Emerald ash borer: This small wood-boring beetle attacks and kills ash trees. Larvae burrow under the tree’s bark and eat the sapwood. Once damaged, the sapwood can’t transport water and nutrients, causing the leaves and tree to die gradually. The emerald ash borer is currently spreading westward across the United States, but isn’t known to have reached Washington yet.
“It’s well established on the East Coast. All it would take is one person from there taking one summer vacation out here to transport it,” Bush said. “Sadly, that’s all too common.”
Adult emerald ash borers are a jewel-like metallic green, with an elongated narrow shape about one-half inch long. The insects leave D-shaped exit holes in trees where they’ve grown to adulthood and emerged. Woodpeckers eat ash borer larvae, so heavy woodpecker damage on ash trees is a possible sign of infestation.
Spotted lanternfly: This piercing insect sucks sap from a variety of trees including apple, cherry, plum and walnut, as well as grape vines and hops, a main ingredient in beer. This insect has not been found in Washington, but has been intercepted in California “hitchhiking” on goods coming from the eastern United States, where it is established. The spotted lanternfly likes tree of heaven, which is also an aggressive, invasive species despite the nice name. Avoid planting trees of heaven and remove them from your property.
The spotted lanternfly is about 1-inch long, with distinct black spots on its light brown or gray wings and a distinct red-and-black pattern on its hind wings. Nymphs are black with bright white spots that turn red with age. Egg masses look like a smear of light-colored clay and can be found on plants, outdoor furniture and cars. Adults produce large quantities of honeydew, which can leave soot-like mold at the base of trees.
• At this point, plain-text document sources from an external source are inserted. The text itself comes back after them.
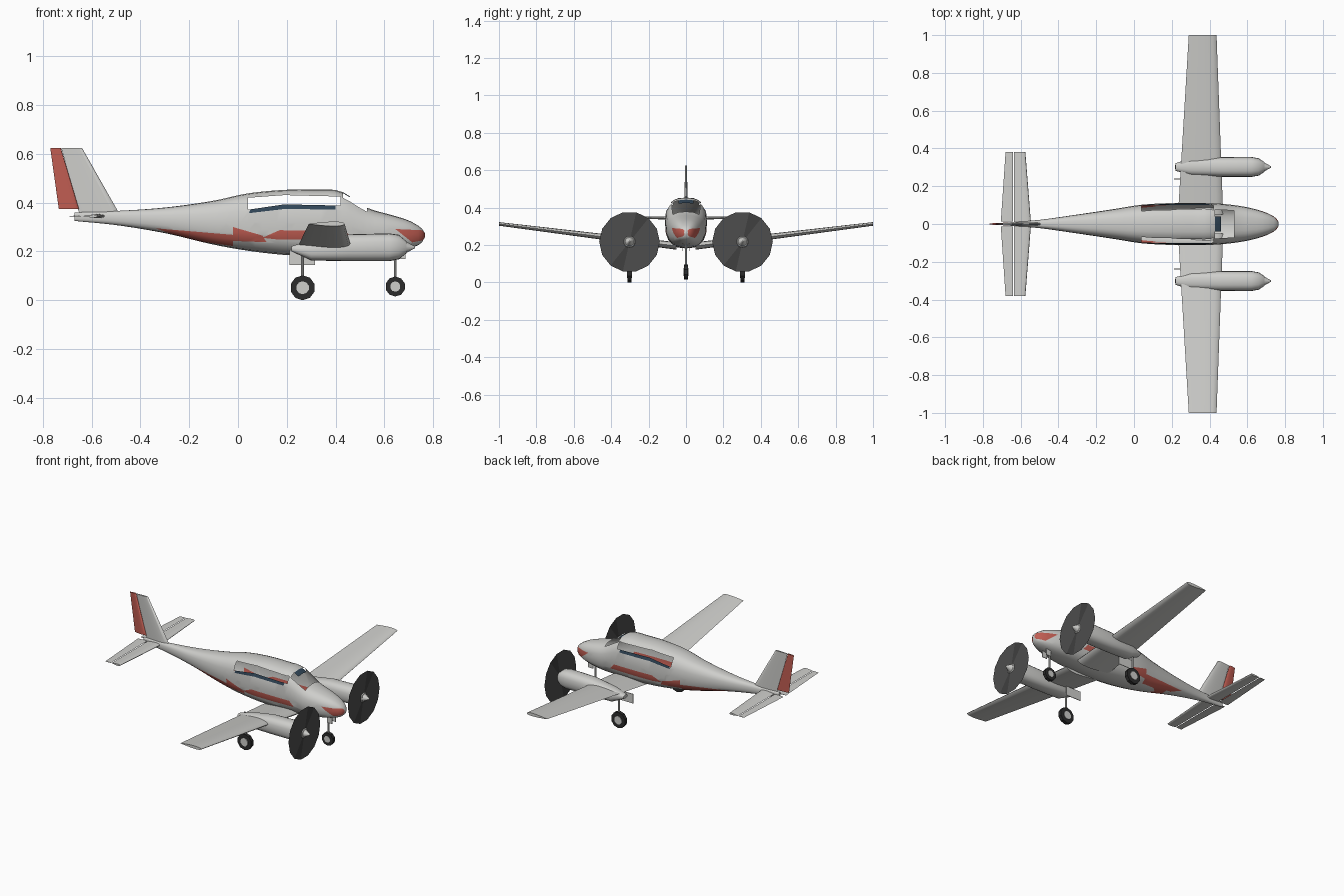
import bpy, bmesh, math
from mathutils import Matrix, Vector

cube = bpy.data.objects.get("Cube")
if cube:
    bpy.data.objects.remove(cube, do_unlink=True)


def material(name, r, g, b):
    m = bpy.data.materials.new(name)
    m.use_nodes = True
    m.diffuse_color = (r, g, b, 1)
    m.node_tree.nodes["Principled BSDF"].inputs["Base Color"].default_value = (r, g, b, 1)
    return m


WHITE = material("pale grey paint", 0.62, 0.62, 0.6)
RED = material("red paint", 0.53, 0.11, 0.085)
GLASS = material("dark blue glass", 0.03, 0.06, 0.095)
PROP = material("propeller grey", 0.075, 0.075, 0.075)
BLADE = material("propeller dark grey", 0.05, 0.05, 0.05)
TYRE = material("tyre black", 0.025, 0.025, 0.025)


def finish(name, bm, mats, angle=35):
    bmesh.ops.recalc_face_normals(bm, faces=bm.faces)
    mesh = bpy.data.meshes.new(name)
    bm.to_mesh(mesh)
    bm.free()
    for m in mats:
        mesh.materials.append(m)
    mesh.shade_smooth()
    mesh.set_sharp_from_angle(angle=math.radians(angle))
    ob = bpy.data.objects.new(name, mesh)
    bpy.context.collection.objects.link(ob)


def loft(rings):
    """Skin a list of closed rings and cap both ends."""
    bm = bmesh.new()
    rows = [[bm.verts.new(p) for p in ring] for ring in rings]
    n = len(rows[0])
    for a, b in zip(rows, rows[1:]):
        for i in range(n):
            j = (i + 1) % n
            bm.faces.new((a[i], a[j], b[j], b[i]))
    bm.faces.new(rows[0])
    bm.faces.new(rows[-1])
    return bm


def body_ring(x, low, top, half, degrees, y=0.0, power=2.6):
    """Rounded-box cross-section across x."""
    mid, h, e = (low + top) / 2, (top - low) / 2, 2 / power
    ring = []
    for d in degrees:
        c, s = math.cos(math.radians(d)), math.sin(math.radians(d))
        ring.append((x, y + half * math.copysign(abs(c) ** e, c),
                     mid + h * math.copysign(abs(s) ** e, s)))
    return ring


def sample(table, x):
    """Smooth interpolation of table rows keyed by x."""
    i = max(k for k in range(len(table) - 1) if table[k][0] <= x + 1e-6)
    p0, p1, p2 = table[max(i - 1, 0)], table[i], table[i + 1]
    p3 = table[min(i + 2, len(table) - 1)]
    dx = p2[0] - p1[0]
    t = (x - p1[0]) / dx
    out = []
    for k in (1, 2, 3):
        m1 = (p2[k] - p0[k]) / (p2[0] - p0[0]) * dx
        m2 = (p3[k] - p1[k]) / (p3[0] - p1[0]) * dx
        out.append((2*t**3 - 3*t**2 + 1) * p1[k] + (t**3 - 2*t**2 + t) * m1
                   + (3*t**2 - 2*t**3) * p2[k] + (t**3 - t**2) * m2)
    return out


# Fuselage: x, underside, top, half width
HULL = [(-0.67, 0.325, 0.36, 0.008), (-0.5, 0.308, 0.366, 0.022), (-0.3, 0.275, 0.38, 0.05),
        (-0.1, 0.228, 0.408, 0.08), (0.04, 0.203, 0.438, 0.102), (0.2, 0.185, 0.453, 0.111),
        (0.32, 0.182, 0.453, 0.112), (0.42, 0.184, 0.447, 0.11), (0.53, 0.19, 0.379, 0.1),
        (0.62, 0.198, 0.352, 0.084), (0.7, 0.212, 0.327, 0.06), (0.75, 0.232, 0.298, 0.033),
        (0.766, 0.258, 0.276, 0.01)]
KEYS = [-0.67, 0.04, 0.43, 0.46, 0.53, 0.74, 0.755, 0.766]
stations = [KEYS[0]]
for a, b in zip(KEYS, KEYS[1:]):
    count = max(1, round((b - a) / 0.03))
    stations += [a + (b - a) * k / count for k in range(1, count + 1)]
right = [-72, -54, -36, -18, 0, 18, 36, 51, 62, 74]
degrees = [-90] + right + [90] + [180 - d for d in reversed(right)]
hull = loft([body_ring(x, *sample(HULL, x), degrees) for x in stations])

# Painted and open areas in side elevation: convex (x, z) outlines, clockwise
OPEN = 9
AREAS = [
    (1, [(-0.34, 0.295), (-0.02, 0.268), (-0.02, 0.222), (-0.2, 0.247)]),
    (1, [(-0.02, 0.3), (0.1, 0.265), (0.117, 0.238), (-0.02, 0.243)]),
    (1, [(0.1, 0.256), (0.17, 0.287), (0.44, 0.285), (0.47, 0.25), (0.17, 0.248)]),
    (1, [(0.645, 0.292), (0.77, 0.286), (0.77, 0.248), (0.715, 0.237)]),
    (2, [(0.045, 0.357), (0.05, 0.372), (0.19, 0.393), (0.19, 0.374)]),
    (2, [(0.19, 0.393), (0.4, 0.389), (0.4, 0.372), (0.19, 0.374)]),
    (OPEN, [(0.04, 0.371), (0.04, 0.42), (0.19, 0.431), (0.19, 0.393)]),
    (OPEN, [(0.19, 0.393), (0.19, 0.431), (0.42, 0.425), (0.42, 0.388)]),
]
holes = []
for kind, outline in AREAS:
    xs, zs = [p[0] for p in outline], [p[1] for p in outline]
    sides = [(Vector((a[0], 0, a[1])), Vector((a[1] - b[1], 0, b[0] - a[0])))
             for a, b in zip(outline, outline[1:] + outline[:1])]

    def nearby():
        """Faces overlapping the outline's bounds."""
        return [f for f in hull.faces
                if max(v.co.x for v in f.verts) > min(xs) and min(v.co.x for v in f.verts) < max(xs)
                and max(v.co.z for v in f.verts) > min(zs) and min(v.co.z for v in f.verts) < max(zs)]

    for point, normal in sides:
        faces = nearby()
        geom = faces + list({e for f in faces for e in f.edges}) + list({v for f in faces for v in f.verts})
        bmesh.ops.bisect_plane(hull, geom=geom, dist=1e-5, plane_co=point, plane_no=normal)
    for f in nearby():
        c = f.calc_center_median()
        if all((c - point).dot(normal) < 0 for point, normal in sides):
            if kind == OPEN:
                holes.append(f)
            elif abs(c.y) > 0.012:
                f.material_index = kind
    bmesh.ops.delete(hull, geom=holes, context="FACES")
    holes.clear()

# Windscreen opening with a narrow glass panel at its top
for f in hull.faces:
    c = f.calc_center_median()
    if 0.43 < c.x < 0.53:
        low, top, half = sample(HULL, c.x)
        if c.z > low + (top - low) * 0.9:
            if c.x < 0.46 and abs(c.y) < 0.03:
                f.material_index = 2
            else:
                holes.append(f)
bmesh.ops.delete(hull, geom=holes, context="FACES")
finish("fuselage", hull, [WHITE, RED, GLASS])


def foil_ring(rear, front, thick, place):
    """Wing section; place maps (x, offset) to a point."""
    ring = []
    for k in range(16):
        a = 2 * math.pi * k / 16
        c = (1 + math.cos(a)) / 2
        ring.append(place(rear + (front - rear) * c, thick / 2 * math.sin(a) * (0.25 + 0.9 * c)))
    return ring


def surface(name, mat, ends):
    """Flying surface from (rear, front, thickness, y, z) ends."""
    finish(name, loft([foil_ring(r, f, t, lambda x, o, y=y, z=z: (x, y, z + o))
                       for r, f, t, y, z in ends]), [mat], 80)


def upright(name, mat, ends):
    finish(name, loft([foil_ring(r, f, t, lambda x, o, z=z: (x, o, z))
                       for r, f, t, z in ends]), [mat], 80)


def cylinder(name, mat, centre, axis, r1, r2, depth, sides):
    bm = bmesh.new()
    spin = Vector((0, 0, 1)).rotation_difference(Vector(axis)).to_matrix().to_4x4()
    bmesh.ops.create_cone(bm, cap_ends=True, segments=sides, radius1=r1, radius2=r2,
                          depth=depth, matrix=Matrix.Translation(centre) @ spin)
    finish(name, bm, [mat])


def box(name, mat, centre, size):
    bm = bmesh.new()
    bmesh.ops.create_cube(bm, size=1, matrix=Matrix.Translation(centre) @ Matrix.Diagonal((*size, 1)))
    finish(name, bm, [mat])


def landing_wheel(name, x, y, z, r, strut_top):
    cylinder(name + "_tyre", TYRE, (x, y, z), (0, 1, 0), r, r, 0.022, 10)
    cylinder(name + "_hub", WHITE, (x, y, z), (0, 1, 0), r * 0.52, r * 0.52, 0.028, 10)
    cylinder(name + "_strut", WHITE, (x, y, (z + strut_top) / 2), (0, 0, 1),
             0.006, 0.006, strut_top - z, 8)


NACELLE = [(0.22, 0.2, 0.222, 0.02), (0.3, 0.163, 0.245, 0.045), (0.45, 0.16, 0.27, 0.052),
           (0.62, 0.16, 0.274, 0.053), (0.66, 0.168, 0.268, 0.046), (0.69, 0.192, 0.242, 0.026)]

for s, side in ((1, "left"), (-1, "right")):
    # Wing and tailplane
    surface(side + "_wing", WHITE, [(0.233, 0.472, 0.05, 0.05 * s, 0.195),
                                    (0.29, 0.437, 0.024, s, 0.313)])
    surface(side + "_tailplane", WHITE, [(-0.636, -0.545, 0.02, 0, 0.345),
                                         (-0.636, -0.575, 0.014, 0.38 * s, 0.345)])
    surface(side + "_elevator", WHITE, [(-0.705, -0.641, 0.004, 0.012 * s, 0.345),
                                        (-0.68, -0.641, 0.003, 0.38 * s, 0.345)])
    # Engine, spinner and spinning propeller
    y = 0.302 * s
    finish(side + "_nacelle", loft([body_ring(*row, range(0, 360, 18), y) for row in NACELLE]), [WHITE])
    cylinder(side + "_spinner", WHITE, (0.705, y, 0.217), (1, 0, 0), 0.026, 0.004, 0.04, 12)
    disc = bmesh.new()
    turn = Matrix.Translation((0.685, y, 0.217)) @ Matrix.Rotation(math.pi / 2, 4, "Y")
    bmesh.ops.create_circle(disc, cap_ends=True, cap_tris=True, segments=14, radius=0.162, matrix=turn)
    disc.faces.ensure_lookup_table()
    for i in (2, 9):
        disc.faces[i].material_index = 1
    finish(side + "_propeller", disc, [PROP, BLADE])
    # Main gear
    landing_wheel(side + "_main", 0.265, y, 0.051, 0.051, 0.2)
    box(side + "_gear_door", WHITE, (0.263, 0.238 * s, 0.175), (0.105, 0.004, 0.06))
    box(side + "_nose_gear_door", WHITE, (0.668, 0.018 * s, 0.188), (0.036, 0.004, 0.04))

# Fin and rudder
upright("fin", WHITE, [(-0.65, -0.485, 0.022, 0.352), (-0.725, -0.64, 0.014, 0.625)])
upright("rudder", RED, [(-0.735, -0.652, 0.018, 0.375), (-0.77, -0.727, 0.012, 0.625)])

# Nose gear
landing_wheel("nose", 0.645, 0, 0.056, 0.041, 0.22)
Asian giant hornet: You might already have seen news coverage of this little monster. Found only in Whatcom County so far, this hornet kills honey bees and has been known to attack anything that threatens its colony, which is usually found on the ground. It can sting multiple times and has powerful venom that can inflict serious injury, or in some cases, death. The Asian giant hornet is 2-inches long with orange and black stripes.
“We don’t know how big a problem it is,” Bush said. “We just know it got to the U.S. and Canada somehow.”
Vancouver urban forester Charles Ray said his department routinely checks for these new invaders when out in the field.
“The only way we are going to know if the pests are here is if the public is aware and knows how to identify them,” he said. “We routinely get calls about pests and check to see if they are one of the invasives.”
On the East Coast, Bush said, people started finding a strange little bug in their swimming pool filters that turned out to be the longhorned beetle years before that invasive was detected by the proper officials.
“That’s a great example of the important role that the public plays,” he said. “You’re familiar with your property. If there’s something weird and new, you’ll be the first to find it. If you see something, say something.”
Diversity is a good way to combat tree pests and diseases and is a goal of Vancouver’s Urban Forestry program, Ray added.
“When a neighborhood starts to plant a mix of trees, breaking up the monotony, it is also a safety check to control any outbreak,” he said in an email. “We want to increase tree diversity; utilize native trees; and utilize insect/disease resistant trees. By increasing diversity, we can reduce the spread of insects and diseases.”
Report, don’t kill
“We’re asking people to take 10 minutes to search the trees in their yards and neighborhoods,” Bush said. “If you find a suspected invasive insect, take a picture and send us information on the Washington Invasives mobile app or on our web site. It’s quick and easy and we’ll connect you with organizations that can help.”
Your photographs of the insect should show enough detail for experts to get a good look. Include an object, such as a coin or pencil, next to the insect to indicate the insect’s size.
Some non-invasive species resemble invasives but don’t cause problems. Report your suspicions but don’t kill the suspected invader, Bush said.